The UK economy shrank by 2.4 per cent in the first quarter. Strange, It's never done that before, at least not for more than 50 years, so you would have though the ONS would have noticed. But no, they gave us a figure of 1.9 per cent decline, which has been revised to 2.4 per cent.
OK, that's enough on the ONS. Now for the really bad news. The 2.4 percent decline is the highest quarter on quarter decline in GDP since 1958, and the 4.9 per cent drop year on year is the highest ever recorded. So I guess that makes it a national record.
But remember folks, it is even worse than it looks. Government spending was still going up at around 5 per cent a year or 1.25 per cent in the quarter, representing, to within the width of a gnat's todger, half of GDP, so that for the whole economy to drop 2.4 per cent, the private sector must have dropped around 6.3 per cent (100%-(97.6%-50%*(1+6%/4))/50% for those who want to do the maths). If that kept up for a whole year would be a 27% decline in the real world economy, which would be a financial crisis of South American proportions.

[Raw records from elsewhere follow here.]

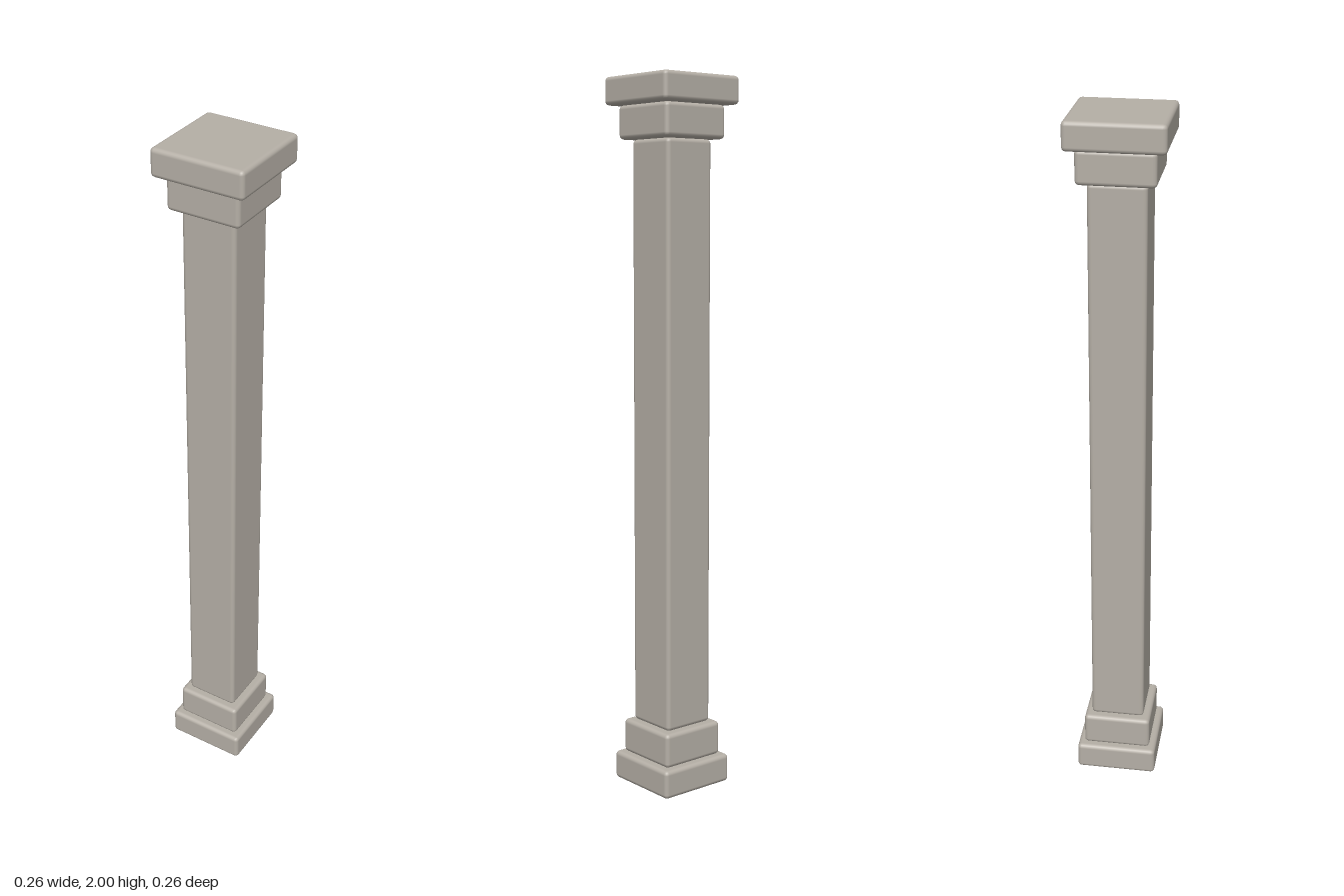
import * as THREE from 'three';
import { RoundedBoxGeometry } from 'three/addons/geometries/RoundedBoxGeometry.js';

export function createModel() {
  const column = new THREE.Group();
  column.name = 'squareColumn';

  const stone = new THREE.MeshStandardMaterial({ color: 0xb5afa6 });
  stone.name = 'warm grey stone';

  // Stacked square blocks: name, width, bottom, top
  const blocks = [
    ['basePlinth', 0.236, 0, 0.081],
    ['baseBlock', 0.198, 0.081, 0.179],
    ['shaft', 0.157, 0.179, 1.831],
    ['capitalBlock', 0.21, 1.831, 1.923],
    ['capitalSlab', 0.265, 1.923, 2],
  ];

  for (const [name, width, bottom, top] of blocks) {
    // Small rounded edges on every block
    const geometry = new RoundedBoxGeometry(width, top - bottom, width, 2, 0.012);
    const mesh = new THREE.Mesh(geometry, stone);
    mesh.name = name;
    mesh.position.y = (bottom + top) / 2;
    column.add(mesh);
  }

  return column;
}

So much for fiscal stimulus.
In other news, the household saving ratio fell to 3 per cent from 4 per cent in the final quarter of last year, as real disposable incomes dropped by 2.4 per cent.
Business investment fell by 7.1 per cent during the quarter, reflecting the fact that nobody wants to put money into a country that is efectively bust and will have to tax the living daylights out of the population to pay off its debts.
But the good news is that cash is so tight we have stopped spending so the balance of payments has improved with the current account deficit coming in at £8.5 billion in the quarter after £8.8 billion in the last quarter of 2008.